First step to is to understand the emotion. I have to admit that I find Scott McCloud’s Making Comics can assist me at this point. McCloud is an illustrator and artist, but his breakdown of the underlying emotional palette to feelings like betrayal and horror is pure genius. I don’t always agree with his palette (I find it oversimplified, but then it is designed for comics), however it is a fabulous jumping off point. As the writer, you should know and understand best what your character is experiencing, so break it down.
Now, evoke that all that complex emotion using the five senses, the setting, and the actions of your character. For me, regret might be evoked by faded roses; the use of sepia tone in the light of the setting; tears and the metaphors of tears like pearls or rain; the breaking of a favourite cup or plate; the smell of mothballs lingering in the lace of unused wedding dress.
So, a scene meant to impart our character’s sense of regret might have:
• sadness, conjured by the sound of rain on a window pane,
• anger, symbolized by smouldering embers in a fireplace,
• self-pity, represented by your character looking through a photo album and weeping,
• disappointment, provoked by the missing piece of a jigsaw puzzle,
• longing, evoked by a handful of travel pamphlets on the coffee table.
“In history as in human life, regret does not bring back a lost moment and a thousand years will not recover something lost in a single hour.”
Stefan Zweig, Stellar Moments in Human History

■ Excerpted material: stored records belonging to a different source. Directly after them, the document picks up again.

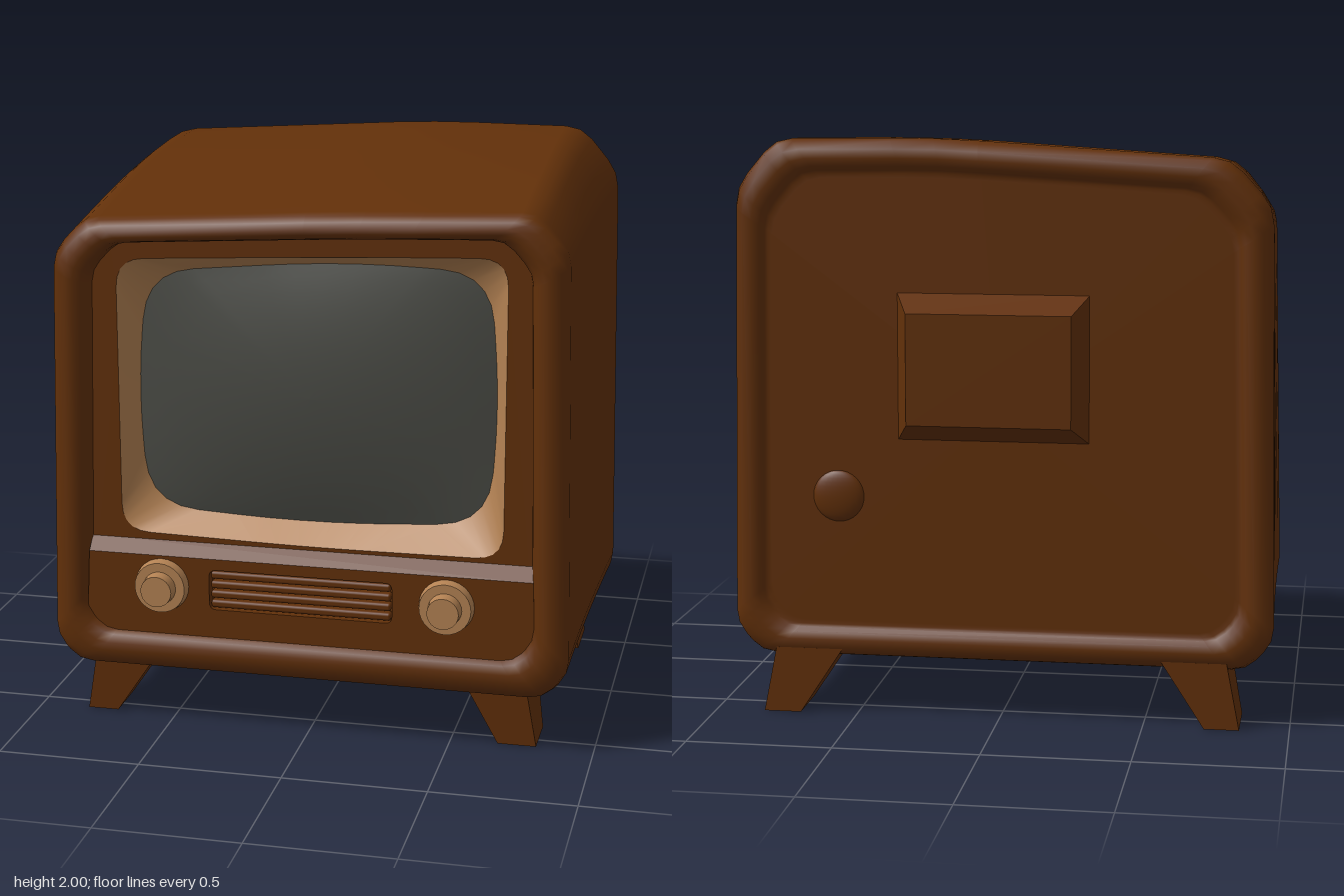
import * as THREE from 'three';
import { RoundedBoxGeometry } from 'three/addons/geometries/RoundedBoxGeometry.js';

const V2 = (x, y) => new THREE.Vector2(x, y);
const lerp = THREE.MathUtils.lerp;

// Closed counter-clockwise outline from corners [x, y, rounding arm]
function outline(corners, steps) {
  const pts = [];
  corners.forEach(([x, y, r], i) => {
    const n = corners.length;
    const c = V2(x, y);
    const toward = (k) => {
      const d = V2(corners[k][0], corners[k][1]).sub(c);
      return c.clone().add(d.setLength(r));
    };
    const curve = new THREE.QuadraticBezierCurve(toward((i + n - 1) % n), c, toward((i + 1) % n));
    pts.push(...curve.getPoints(steps));
  });
  return pts;
}

// Smooth skin through rings of Vector3 with equal counts
function loft(rings) {
  const n = rings[0].length;
  const pos = rings.flat().flatMap((p) => [p.x, p.y, p.z]);
  const index = [];
  for (let k = 0; k < rings.length - 1; k++) {
    for (let i = 0; i < n; i++) {
      const j = (i + 1) % n;
      const a = k * n + i, b = k * n + j, c = b + n, d = a + n;
      index.push(a, b, c, a, c, d);
    }
  }
  const g = new THREE.BufferGeometry();
  g.setAttribute('position', new THREE.Float32BufferAttribute(pos, 3));
  g.setIndex(index);
  g.computeVertexNormals();
  return g;
}

// Move every vertex by a rule and refresh the normals
function reshape(g, rule) {
  const p = g.attributes.position;
  for (let i = 0; i < p.count; i++) p.setXYZ(i, ...rule(p.getX(i), p.getY(i), p.getZ(i)));
  g.computeVertexNormals();
  return g;
}

export function createModel() {
  const wood = new THREE.MeshStandardMaterial({ color: 0x623009 });
  wood.name = 'brown wood';
  const tan = new THREE.MeshStandardMaterial({ color: 0xb48253 });
  tan.name = 'tan trim';
  const glass = new THREE.MeshStandardMaterial({ color: 0x4a4b45 });
  glass.name = 'grey glass';

  const model = new THREE.Group();
  model.name = 'television';
  const add = (name, geometry, material, x = 0, y = 0, z = 0, parent = model) => {
    const m = new THREE.Mesh(geometry, material);
    m.name = name;
    m.position.set(x, y, z);
    parent.add(m);
    return m;
  };

  // Cabinet: slanted outline with chamfered corners, lower and narrower at the front
  const front = outline([[-0.92, 0.29, 0.05], [-0.84, 0.2, 0.05], [0.83, 0.2, 0.05], [0.91, 0.29, 0.05],
    [0.88, 1.75, 0.05], [0.77, 1.87, 0.05], [0.2, 1.85, 0.2], [-0.77, 1.795, 0.05], [-0.885, 1.68, 0.05]], 2);
  const back = outline([[-0.943, 0.3, 0.05], [-0.85, 0.2, 0.05], [0.85, 0.2, 0.05], [0.94, 0.3, 0.05],
    [0.912, 1.83, 0.06], [0.77, 1.995, 0.06], [0.22, 2.0, 0.15], [-0.775, 1.937, 0.06], [-0.92, 1.78, 0.06]], 2);
  const section = (z, inset) => {
    const t = THREE.MathUtils.clamp((0.65 - z) / 1.26, 0, 1);
    const s = 1 - inset / 0.9;
    const middle = lerp(1.22, 1.08, t);
    return front.map((f, i) => new THREE.Vector3(
      lerp(f.x, back[i].x, t * t) * s,
      middle + (lerp(f.y, back[i].y, Math.sin(t * Math.PI / 2)) - middle) * s, z));
  };
  const profile = [
    [-0.585, 0.9], [-0.585, 0.13], [-0.585, 0.115], [-0.59, 0.105], [-0.606, 0.09], [-0.614, 0.065],
    [-0.61, 0.035], [-0.592, 0.01], [-0.56, 0], [-0.4, 0], [-0.2, 0], [0, 0], [0.2, 0], [0.4, 0], [0.59, 0],
    [0.62, 0.006], [0.64, 0.025], [0.65, 0.055], [0.65, 0.08], [0.638, 0.105], [0.615, 0.12], [0.575, 0.128],
  ];
  add('cabinet', loft(profile.map(([z, i]) => section(z, i))), wood);

  // Recessed front panel with the screen opening
  const opening = outline([[-0.675, 0.69, 0.1], [0, 0.675, 0.2], [0.675, 0.68, 0.1], [0.675, 1.2, 0.2],
    [0.675, 1.72, 0.1], [0.1, 1.7, 0.2], [-0.675, 1.66, 0.1], [-0.675, 1.2, 0.2]], 5);
  const face = new THREE.Shape(section(0.575, 0.128).map((p) => V2(p.x, p.y)));
  face.holes.push(new THREE.Path(opening));
  add('frontPanel', new THREE.ShapeGeometry(face), wood, 0, 0, 0.575);

  // Screen surround and bulging glass
  const rim = outline([[-0.6, 0.765, 0.18], [0, 0.735, 0.28], [0.61, 0.775, 0.18], [0.64, 1.2, 0.2],
    [0.605, 1.65, 0.17], [0.1, 1.67, 0.28], [-0.59, 1.605, 0.17], [-0.63, 1.2, 0.2]], 5);
  const bulge = (x, y) => 0.49 + 0.07 * (1 - (x / 0.64) ** 2) * (1 - ((y - 1.2) / 0.47) ** 2);
  const glassRing = (s) => rim.map((p) => {
    const x = p.x * s, y = 1.2 + (p.y - 1.2) * s;
    return new THREE.Vector3(x, y, bulge(x, y));
  });
  const lip = opening.map((p) => new THREE.Vector3(p.x, p.y, 0.575));
  add('screenSurround', loft([lip, glassRing(1)]), tan);
  add('screen', loft([1, 0.9, 0.8, 0.7, 0.6, 0.5, 0.4, 0.3, 0.2, 0.1, 0].map(glassRing)), glass);

  // Raised control panel with a grille slot and a sloping top edge
  const plate = new THREE.Shape([V2(-0.8, 0.32), V2(0.8, 0.32), V2(0.785, 0.665), V2(-0.785, 0.665)]);
  plate.holes.push(new THREE.Path(outline([[-0.35, 0.435, 0.025], [0.3, 0.435, 0.025], [0.3, 0.58, 0.025], [-0.35, 0.58, 0.025]], 4)));
  const plateGeo = new THREE.ExtrudeGeometry(plate, { depth: 0.047, bevelEnabled: false });
  add('controlPanel', reshape(plateGeo, (x, y, z) => [x, y > 0.6 && z > 0.01 ? y - 0.045 : y, z]), wood, 0, 0, 0.573);
  for (let i = 0; i < 4; i++) {
    add('grilleSlat', new RoundedBoxGeometry(0.64, 0.028, 0.04, 2, 0.01), wood, -0.025, 0.455 + i * 0.035, 0.597);
  }

  // Control knobs
  for (const x of [-0.52, 0.49]) {
    const knob = new THREE.Group();
    knob.name = 'knob';
    knob.position.set(x, 0.513, 0);
    model.add(knob);
    const disc = new THREE.CylinderGeometry(0.09, 0.099, 0.05, 28).rotateX(Math.PI / 2);
    const grip = new THREE.CylinderGeometry(0.055, 0.06, 0.06, 24).rotateX(Math.PI / 2);
    add('knobDisc', disc, tan, 0, 0, 0.63, knob);
    add('knobGrip', grip, tan, 0, 0, 0.67, knob);
  }

  // Back cover with bevelled sides, and a round cap
  const cover = reshape(new THREE.BoxGeometry(2, 2, 2), (x, y, z) => z < 0
    ? [0.02 + x * 0.28, 1.23 + y * 0.19, -0.697]
    : [0.02 + x * 0.335, 1.225 + y * 0.26, -0.57]);
  add('backCover', cover, wood);
  add('backCap', new THREE.SphereGeometry(0.09, 24, 16), wood, 0.56, 0.77, -0.583).scale.z = 0.28;

  // Splayed tapering legs: x ranges [inner, outer] and z ranges [back, front] for foot and top
  const frontZ = { foot: [0.38, 0.56], top: [0.29, 0.57] };
  const backZ = { foot: [-0.612, -0.4], top: [-0.607, -0.355] };
  const legs = [
    { name: 'frontLeftLeg', side: 1, footX: [0.665, 0.8], topX: [0.54, 0.76], z: frontZ },
    { name: 'frontRightLeg', side: -1, footX: [0.715, 0.825], topX: [0.56, 0.785], z: frontZ },
    { name: 'backLeftLeg', side: 1, footX: [0.7, 0.83], topX: [0.55, 0.785], z: backZ },
    { name: 'backRightLeg', side: -1, footX: [0.71, 0.83], topX: [0.56, 0.785], z: backZ },
  ];
  for (const { name, side, footX, topX, z: zr } of legs) {
    const leg = reshape(new THREE.BoxGeometry(2, 2, 2), (x, y, z) => {
      const xs = y > 0 ? topX : footX;
      const zs = y > 0 ? zr.top : zr.foot;
      return [side * xs[x * side > 0 ? 1 : 0], y > 0 ? 0.23 : 0, zs[z > 0 ? 1 : 0]];
    });
    add(name, leg, wood);
  }
  return model;
}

Be subtle. Our character might not be feeling a passionate regret. The stronger the emotion, the more you can make such emotions overt. And yet you should remember that, sometimes, watercolours are more effective than neon lights.